Ozone source apportionment during peak summer events over southwestern Europe

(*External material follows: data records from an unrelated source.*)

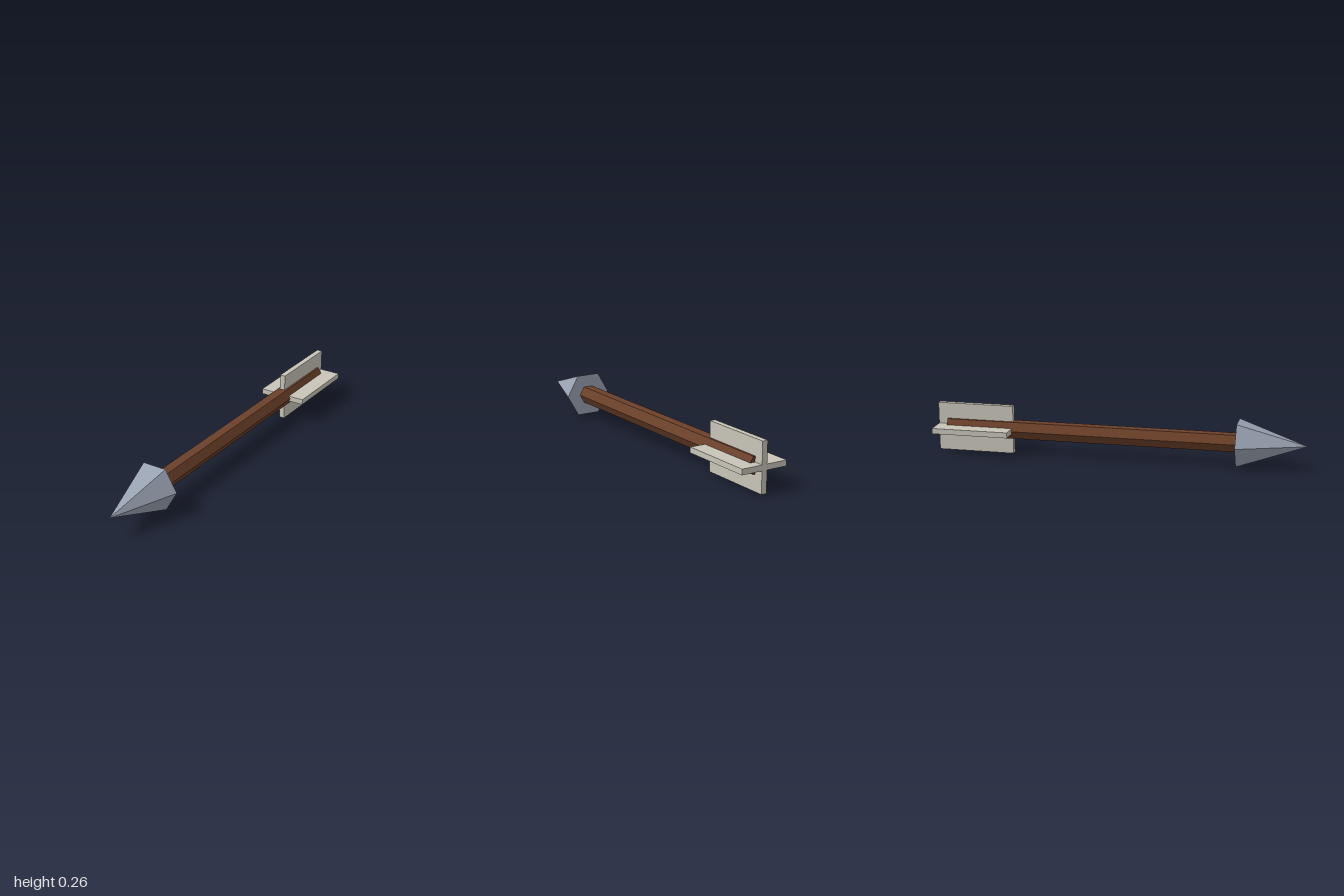
import * as THREE from 'three';

const AXIS_Y = 0.1315;

function material(name, color) {
  const m = new THREE.MeshStandardMaterial({ color, flatShading: true });
  m.name = name;
  return m;
}

// Six-sided cylinder or cone along z, with corners on the left and right
function hexBar(rFront, rBack, zFront, zBack) {
  const g = new THREE.CylinderGeometry(rFront, rBack, zFront - zBack, 6, 1, false, Math.PI / 6);
  g.rotateX(Math.PI / 2);
  g.translate(0, 0, (zFront + zBack) / 2);
  return g;
}

export function createModel() {
  const steel = material('steel', 0x9aa3b3);
  const wood = material('wood', 0x6b4029);
  const feather = material('feather', 0xc8c4b8);

  const arrow = new THREE.Group();
  arrow.name = 'arrow';
  const add = (name, geometry, mat) => {
    const mesh = new THREE.Mesh(geometry, mat);
    mesh.name = name;
    mesh.position.y = AXIS_Y;
    arrow.add(mesh);
    return mesh;
  };

  // Pointed head and shaft
  add('head', hexBar(0, 0.1315, 1, 0.635), steel);
  add('shaft', hexBar(0.0525, 0.0525, 0.64, -0.947), wood);

  // Two crossed plates make the four tail fins
  const fin = new THREE.BoxGeometry(0.263, 0.03, 0.42).translate(0, 0, -0.79);
  add('horizontalFins', fin, feather);
  add('verticalFins', fin, feather).rotation.z = Math.PI / 2;

  return arrow;
}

It is well established that in Europe, high O3 concentrations are most pronounced in southern/Mediterranean countries due to the more favourable climatological conditions for its formation. However, the contribution of the different sources of precursors to O3 formation within each country relative to the imported (regional and hemispheric) O3 is poorly quantified. This lack of quantitative knowledge prevents local authorities from effectively designing plans that reduce the exceedances of the O3 target value set by the European air quality directive. O3 source attribution is a challenge because the concentration at each location and time results not only from local biogenic and anthropogenic precursors, but also from the transport of O3 and precursors from neighbouring regions, O3 regional and hemispheric transport and stratospheric O3 injections. The main goal of this study is to provide a first quantitative estimation of the contribution of the main anthropogenic activity sectors to peak O3 events in Spain relative to the contribution of imported (regional and hemispheric) O3. We also assess the potential of our source apportionment method to improve O3 modelling. Our study applies and thoroughly evaluates a countrywide O3 source apportionment method implemented in the CALIOPE air quality forecast system for Spain at high resolution (4 × 4 km2) over a 10-day period characterized by typical summer conditions in the Iberian Peninsula (IP). The method tags both O3 and its gas precursor emissions from source sectors within one simulation, and each tagged species is subject to the typical physico-chemical processes (advection, vertical mixing, deposition, emission and chemistry) as the actual conditions remain unperturbed. We quantify the individual contributions of the largest NOx local sources to high O3 concentrations compared with the contribution of imported O3. We show, for the first time, that imported O3 is the largest input to the ground-level O3 concentration in the IP, accounting for 46 %–68 % of the daily mean O3 concentration during exceedances of the European target value. The hourly imported O3 increases during typical northwestern advections (70 %–90 %, 60–80 µg m−3), and decreases during typical stagnant conditions (30 %–40 %, 30–60 µg m−3) due to the local NO titration. During stagnant conditions, the local anthropogenic precursors control the O3 peaks in areas downwind of the main urban and industrial regions (up to 40 % in hourly peaks). We also show that ground-level O3 concentrations are strongly affected by vertical mixing of O3-rich layers present in the free troposphere, which result from local/regional layering and accumulation, and continental/hemispheric transport. Indeed, vertical mixing largely explains the presence of imported O3 at ground level in the IP. Our results demonstrate the need for detailed quantification of the local and remote contributions to high O3 concentrations for local O3 management, and show O3 source apportionment to be an essential analysis prior to the design of O3 mitigation plans in any non-attainment area. Achieving the European O3 objectives in southern Europe requires not only ad hoc local actions but also decided national and European-wide strategies.